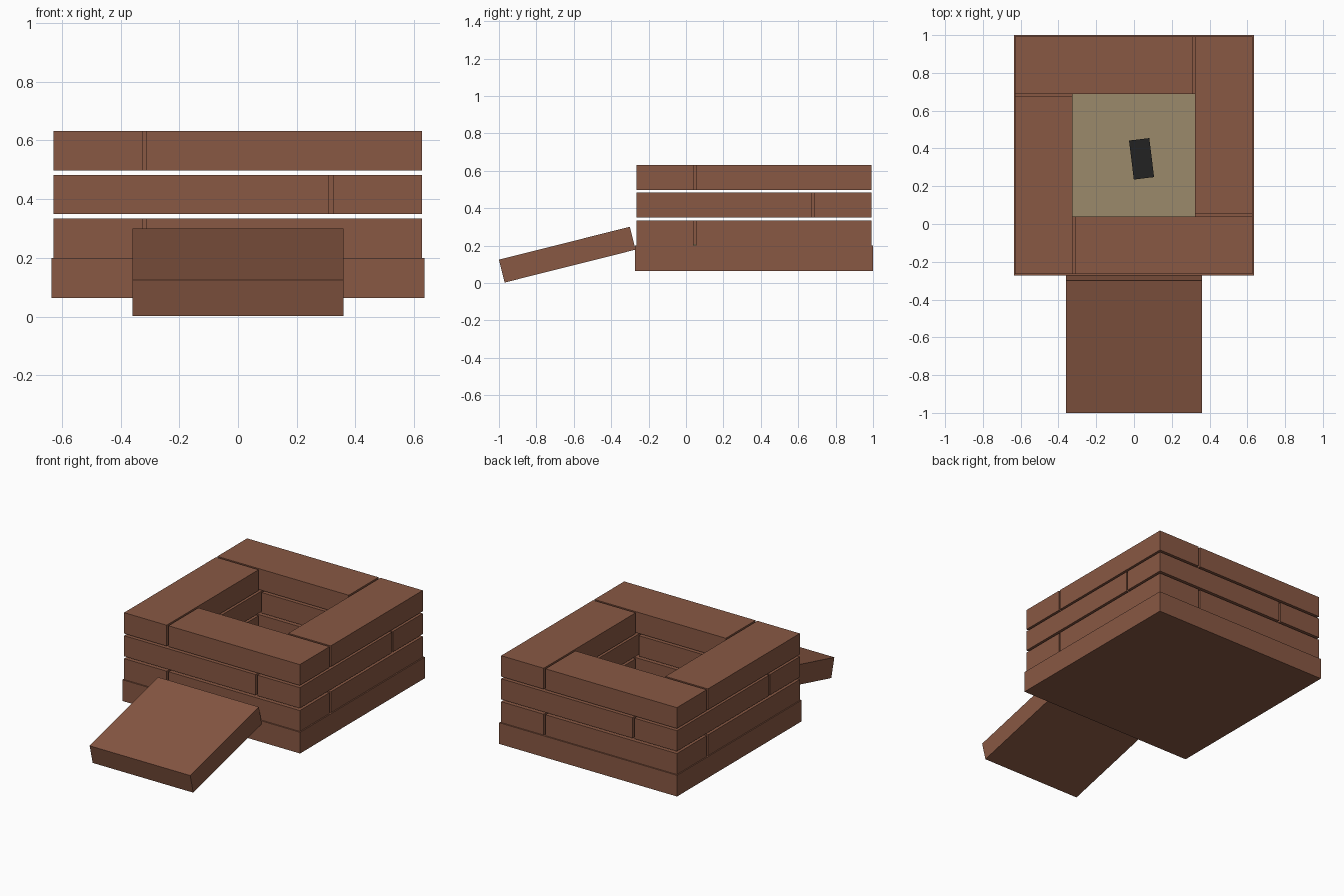
import bpy, math

if "Cube" in bpy.data.objects:
    bpy.data.objects.remove(bpy.data.objects["Cube"])

def material(name, rgb):
    m = bpy.data.materials.new(name)
    m.diffuse_color = (*rgb, 1.0)
    m.use_nodes = True
    m.node_tree.nodes["Principled BSDF"].inputs["Base Color"].default_value = m.diffuse_color
    return m

brick = material("brick_brown", (0.25, 0.098, 0.057))
sand = material("sand", (0.33, 0.255, 0.145))
black = material("charcoal_black", (0.016, 0.016, 0.016))

def box(name, lo, hi, mat, rot=(0, 0, 0)):
    """Box from its low and high corners, rotated about its own centre."""
    c = [(a + b) / 2 for a, b in zip(lo, hi)]
    h = [(b - a) / 2 for a, b in zip(lo, hi)]
    v = [(x * h[0], y * h[1], z * h[2]) for x in (-1, 1) for y in (-1, 1) for z in (-1, 1)]
    f = [(0, 1, 3, 2), (4, 6, 7, 5), (0, 4, 5, 1), (2, 3, 7, 6), (0, 2, 6, 4), (1, 5, 7, 3)]
    me = bpy.data.meshes.new(name)
    me.from_pydata(v, [], f)
    me.materials.append(mat)
    ob = bpy.data.objects.new(name, me)
    ob.location = c
    ob.rotation_euler = rot
    bpy.context.collection.objects.link(ob)
    return ob

CX, CY = -0.001, 0.3635      # centre of the pit
R = 0.628                    # half size of a course
W, GAP = 0.304, 0.013        # brick width and joint

# Solid base slab
box("base_slab", (-0.636, -0.273, 0.063), (0.635, 1.0, 0.2), brick)

# Three courses of four pinwheel bricks, the middle one mirrored
for i, (z0, z1) in enumerate([(0.2, 0.335), (0.35, 0.483), (0.497, 0.632)]):
    s = -1 if i == 1 else 1
    a = -R + W + GAP
    rects = {
        "front": (a, -R, R, -R + W),
        "right": (R - W, a, R, R),
        "back": (-R, R - W, -a, R),
        "left": (-R, -R, -R + W, -a),
    }
    for side, (x0, y0, x1, y1) in rects.items():
        xs = sorted((s * x0, s * x1))
        box(f"course_{i + 1}_{side}_brick", (CX + xs[0], CY + y0, z0),
            (CX + xs[1], CY + y1, z1), brick)

# Sand floor inside the walls
I = R - W
box("sand_floor", (CX - I, CY - I, 0.195), (CX + I, CY + I, 0.208), sand)

# Small dark slab lying on the sand
box("dark_block", (0.04 - 0.054, 0.345 - 0.104, 0.206),
    (0.04 + 0.054, 0.345 + 0.104, 0.226), black, (0, 0, math.radians(7)))

# Sloping ramp at the front
box("ramp", (-0.36, -0.635 - 0.361, 0.1515 - 0.063),
    (0.359, -0.635 + 0.361, 0.1515 + 0.063), brick, (math.radians(14.1), 0, 0))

──────────

Look through the entries above and list every line containing "name".

def material(name, rgb):
    m = bpy.data.materials.new(name)
def box(name, lo, hi, mat, rot=(0, 0, 0)):
    me = bpy.data.meshes.new(name)
    ob = bpy.data.objects.new(name, me)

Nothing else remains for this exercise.